This is the kind of movie you get when you mix and match “The Terminator,” a low-key Thanos wannabe—ie: a villain who thinks over population is destroying the world—and some bodybuilding action stars. It’s the kind of movie summer was invented for. Loud and proud, its most redeeming feature is that it will play in luxurious air-conditioned theatres on blistering hot days.

It’s a bit of fun, a generic movie that succeeds through volume, slapstick action and the charisma of its three leads. The only connection it has to “Fast & Furious,” aside from the element of community between outlaws is well represented, is in title only. “Fast & Furious Presents: Hobbs & Shaw” is a vehicle for Johnson, Statham and Kirby and by the time The Rock’s mother is threatening people with her flip-flop, the movie developes a severe case of the sillies from which it (or the franchise, because, yes, this is set up for a sequel) may never recover.

“Hobbs & Shaw” manages to both rev its engine and spin its wheels, providing some hare-brained action and charming actors but not much else.


Richard sits in on the CJAD Montreal morning show with host Andrew Carter to talk the new movies coming to theatres including the “Fast & Furious” spin-off (or is it a spin-out?) “Hobbs & Shaw,” the documentary “David Crosby: Remember My Name” and the political comedy “Tel Aviv on Fire.”

Listen to the whole thing HERE!

Skulduggery, greed and sex: Netflix Marco Polo series is no game

Olivia Cheng (L) and Joan Chen (R) in a scene from Netflix's "Marco Polo." Photo Credit: Phil Bray for Netflix.By Richard Crouse – Metro Canada

A year ago, Edmonton-born actress Olivia Cheng says she was familiar with Marco Polo as an Italian traveller “and I obviously knew about the swimming pool game, but that is about it.”

Now, as the star of the new Netflix adventure series about Polo’s early years, she’s captivated by the story.

“When I saw the first script I said, ‘Where’s the second script?
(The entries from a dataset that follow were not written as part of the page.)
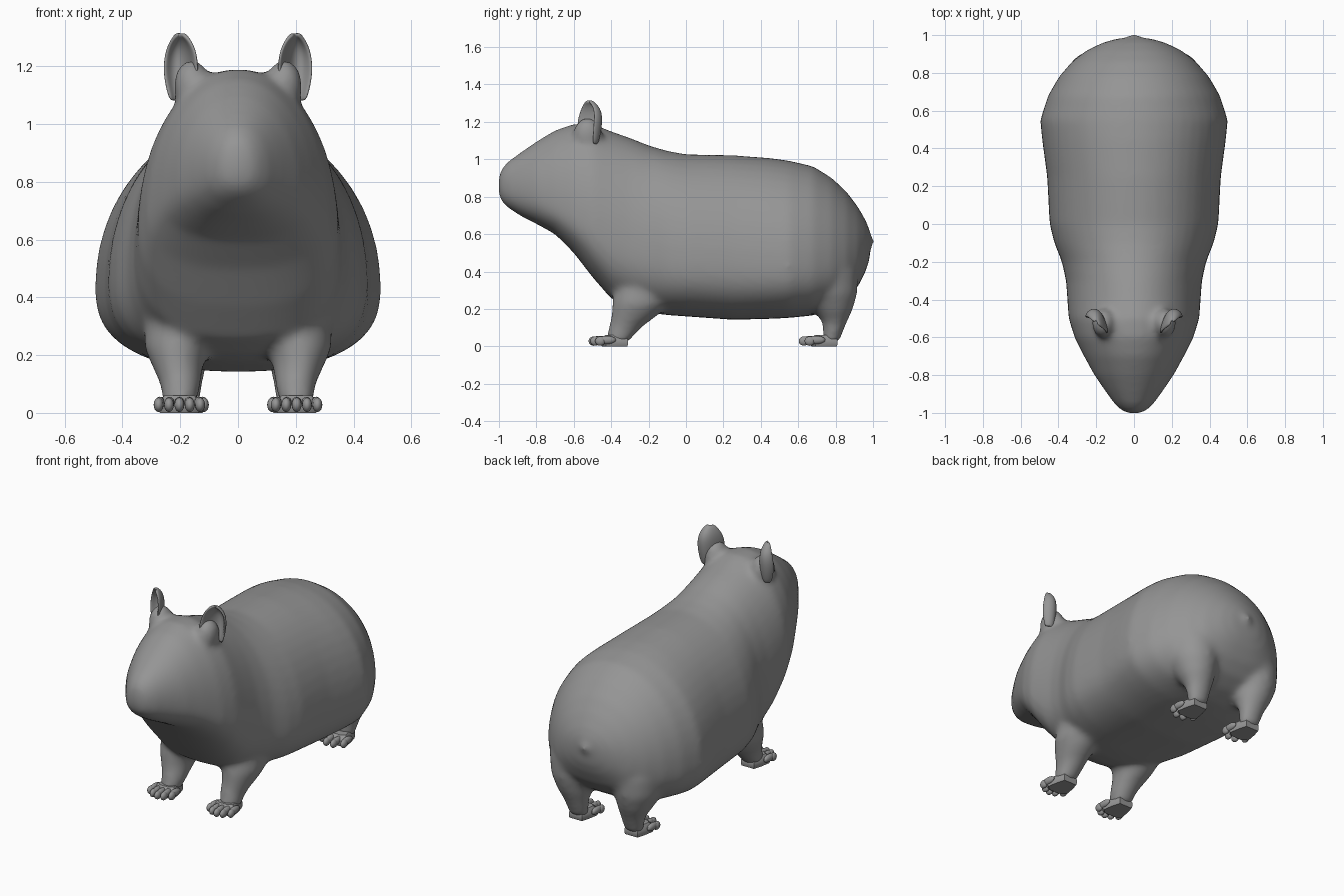
import bpy, bmesh, math
from mathutils import Matrix, Vector

if "Cube" in bpy.data.objects:
    bpy.data.objects.remove(bpy.data.objects["Cube"])

# Dark grey coat
coat = bpy.data.materials.new("dark_grey")
coat.diffuse_color = (.3, .3, .3, 1)
coat.use_nodes = True
coat.node_tree.nodes["Principled BSDF"].inputs["Base Color"].default_value = coat.diffuse_color


def make_object(name, bm):
    bmesh.ops.recalc_face_normals(bm, faces=bm.faces)
    for f in bm.faces:
        f.smooth = True
    me = bpy.data.meshes.new(name)
    bm.to_mesh(me)
    bm.free()
    me.materials.append(coat)
    ob = bpy.data.objects.new(name, me)
    bpy.context.collection.objects.link(ob)
    return ob


def loft(bm, rings):
    loops = [[bm.verts.new(p) for p in ring] for ring in rings]
    n = len(loops[0])
    for a, b in zip(loops, loops[1:]):
        for i in range(n):
            bm.faces.new((a[i], a[(i + 1) % n], b[(i + 1) % n], b[i]))
    bm.faces.new(loops[0][::-1])
    bm.faces.new(loops[-1])


def power(v, e):
    return math.copysign(abs(v) ** e, v)


def body_ring(y, top, bottom, half, mid, n=48):
    # Pear shaped section: round above the widest height, fuller below it
    pts = []
    for i in range(n):
        a = 2 * math.pi * i / n
        c, s = math.cos(a), math.sin(a)
        e = 0.98 if s > 0 else 0.8
        h = top - mid if s > 0 else mid - bottom
        pts.append((half * power(c, e), y, mid + h * power(s, e)))
    return pts


def leg_ring(side, x, y, z, rx, ry, n=20):
    return [(side * x + rx * math.cos(2 * math.pi * i / n),
             y + ry * math.sin(2 * math.pi * i / n), z) for i in range(n)]


def ellipsoid(bm, centre, radii):
    bmesh.ops.create_uvsphere(
        bm, u_segments=16, v_segments=10, radius=1,
        matrix=Matrix.Translation(centre) @ Matrix.Diagonal((*radii, 1)))


# Body and head: y, top, bottom, half width, widest height
stations = [
    (-1.003, .90, .82, .03, .86), (-.987, .95, .775, .066, .855),
    (-.95, .99, .74, .105, .845), (-.88, 1.04, .695, .155, .83),
    (-.8, 1.095, .655, .21, .80), (-.7, 1.155, .60, .265, .745),
    (-.6, 1.19, .50, .315, .69), (-.5, 1.19, .37, .346, .64),
    (-.4, 1.15, .255, .353, .58), (-.3, 1.115, .205, .36, .53),
    (-.2, 1.075, .18, .382, .49), (-.1, 1.045, .167, .422, .46),
    (0, 1.027, .16, .447, .45), (.25, 1.022, .142, .46, .44),
    (.45, 1.007, .147, .487, .43), (.55, .993, .152, .497, .43),
    (.68, .963, .165, .455, .44), (.78, .90, .20, .397, .45),
    (.86, .825, .25, .328, .46), (.92, .745, .32, .25, .48),
    (.96, .675, .40, .165, .52), (.983, .62, .47, .085, .54),
]
bm = bmesh.new()
loft(bm, [body_ring(*s) for s in stations])

# Legs: x, y, z, x radius, y radius
front_leg = [(.205, -.365, .02, .057, .057), (.2, -.35, .06, .064, .075),
             (.2, -.318, .11, .074, .093), (.21, -.272, .17, .092, .127),
             (.212, -.24, .23, .115, .155), (.19, -.22, .34, .13, .16)]
rear_leg = [(.19, .775, .02, .057, .042), (.19, .785, .07, .066, .053),
            (.195, .795, .13, .078, .066), (.205, .785, .19, .105, .105),
            (.215, .757, .28, .14, .16), (.21, .72, .4, .17, .2)]
for side in (1, -1):
    for leg in (front_leg, rear_leg):
        loft(bm, [leg_ring(side, *r) for r in leg])
    # Raised brow under each ear
    ellipsoid(bm, (side * .16, -.525, 1.13), (.065, .08, .095))

# Tail nub
ellipsoid(bm, (0, .966, .56), (.05, .042, .042))
body = make_object("body", bm)
remesh = body.modifiers.new("blend", 'REMESH')
remesh.mode = 'VOXEL'
remesh.voxel_size = .015
remesh.use_smooth_shade = True
smooth = body.modifiers.new("soften", 'SMOOTH')
smooth.factor = .5
smooth.iterations = 18


# Feet: flat sole with a row of rounded toes
def foot(name, side, x, heel, toes):
    bm = bmesh.new()
    outline = [(-.045, 0), (.045, 0), (.06, -.05), (.072, -.12),
               (.04, -.145), (-.04, -.145), (-.072, -.12), (-.06, -.05)]
    rings = []
    for z, k in ((0, .94), (.012, 1), (.035, 1), (.06, .72)):
        rings.append([(side * x + px * k, heel - .06 + (py + .06) * k, z)
                      for px, py in outline])
    loft(bm, rings)
    for i in range(toes):
        t = 2 * i / (toes - 1) - 1
        tip = Vector((side * x + .068 * t, heel - .15 + .035 * t * t, .034))
        ellipsoid(bm, tip, (.017, .05, .022))
        ellipsoid(bm, tip + Vector((.004 * t, -.033, -.006)), (.017, .028, .025))
    ob = make_object(name, bm)
    bpy.context.view_layer.objects.active = ob
    ob.select_set(True)
    bpy.ops.object.shade_smooth_by_angle(angle=math.radians(40))
    ob.select_set(False)


# Ears: cupped shell opening forward and outward
def ear(name, side):
    bm = bmesh.new()
    path = [(.257, -.495), (.238, -.462), (.205, -.452), (.176, -.475),
            (.155, -.52), (.14, -.585)]
    # height, scale, backward shift
    levels = [(1.08, .6, 0), (1.13, .85, 0), (1.18, 1, 0), (1.23, .95, .005),
              (1.27, .75, .005), (1.3, .42, -.005), (1.312, .15, -.012)]
    rows = []
    cx, cy = .2, -.51
    for z, k, dy in levels:
        rows.append([bm.verts.new((side * (cx + (px - cx) * k),
                                   cy + (py - cy) * k + dy, z))
                     for px, py in path])
    for a, b in zip(rows, rows[1:]):
        for i in range(len(path) - 1):
            bm.faces.new((a[i], a[i + 1], b[i + 1], b[i]))
    ob = make_object(name, bm)
    shell = ob.modifiers.new("thickness", 'SOLIDIFY')
    shell.thickness = .016
    shell.offset = 0
    rounding = ob.modifiers.new("round", 'SUBSURF')
    rounding.levels = rounding.render_levels = 2


for side, tag in ((1, "left"), (-1, "right")):
    foot("front_foot_" + tag, side, .203, -.31, 5)
    foot("rear_foot_" + tag, side, .19, .81, 4)
    ear("ear_" + tag, side)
Then the third, fourth, fifth…’”

The handsome 10-episode season follows Polo’s travels on the Silk Road to the court of Mongolian emperor Kublai Kahn.

It’s a study of political skulduggery, greed and sexual politics, 13th-century style.

Imagine Game of Thrones with martial arts and an international cast headed by Rick The Fast and the Furious Yune and Joan Chen and you get the idea.

“All of my stuff was shot in studio in Malaysia,” says Cheng, who spent five months on location.

“I’ve never had an opportunity to immerse myself so fully in a role and be able to focus like that. You’re almost in a cocoon or a bubble, where you are constantly thinking about the story, constantly thinking about the nuances. I would often walk from set to set watching different scenes. I just got to immerse myself in the world of Marco Polo and experience a cultural adventure that I’m really grateful for.”

The actress, who also plays Linda Park on Arrow and The Flash, says the show’s elaborately tailored wardrobe helped her find the character of Mei Lin, a royal concubine and martial arts expert.

“When you have the beautiful costumes, you are able to step into a world and suddenly it informs you,” she says.

“That is a huge gift as an actor because a costume can make you move a certain way; you are in your body in a certain way because of the weight of the material. For me, I felt like it made me so much more graceful. You have to be, in order not to trip in those costumes.”

But just as interesting as watching the world of Marco Polo being built was a scene where she tries to pull it all apart.

“I can’t tell you how amazing it was to get to film White Moon — this epic fight scene with 200 extras all dressed in white,” she says.

“I felt so grateful because I saw all the effort it took to create this world for me to run in and try and destroy it.”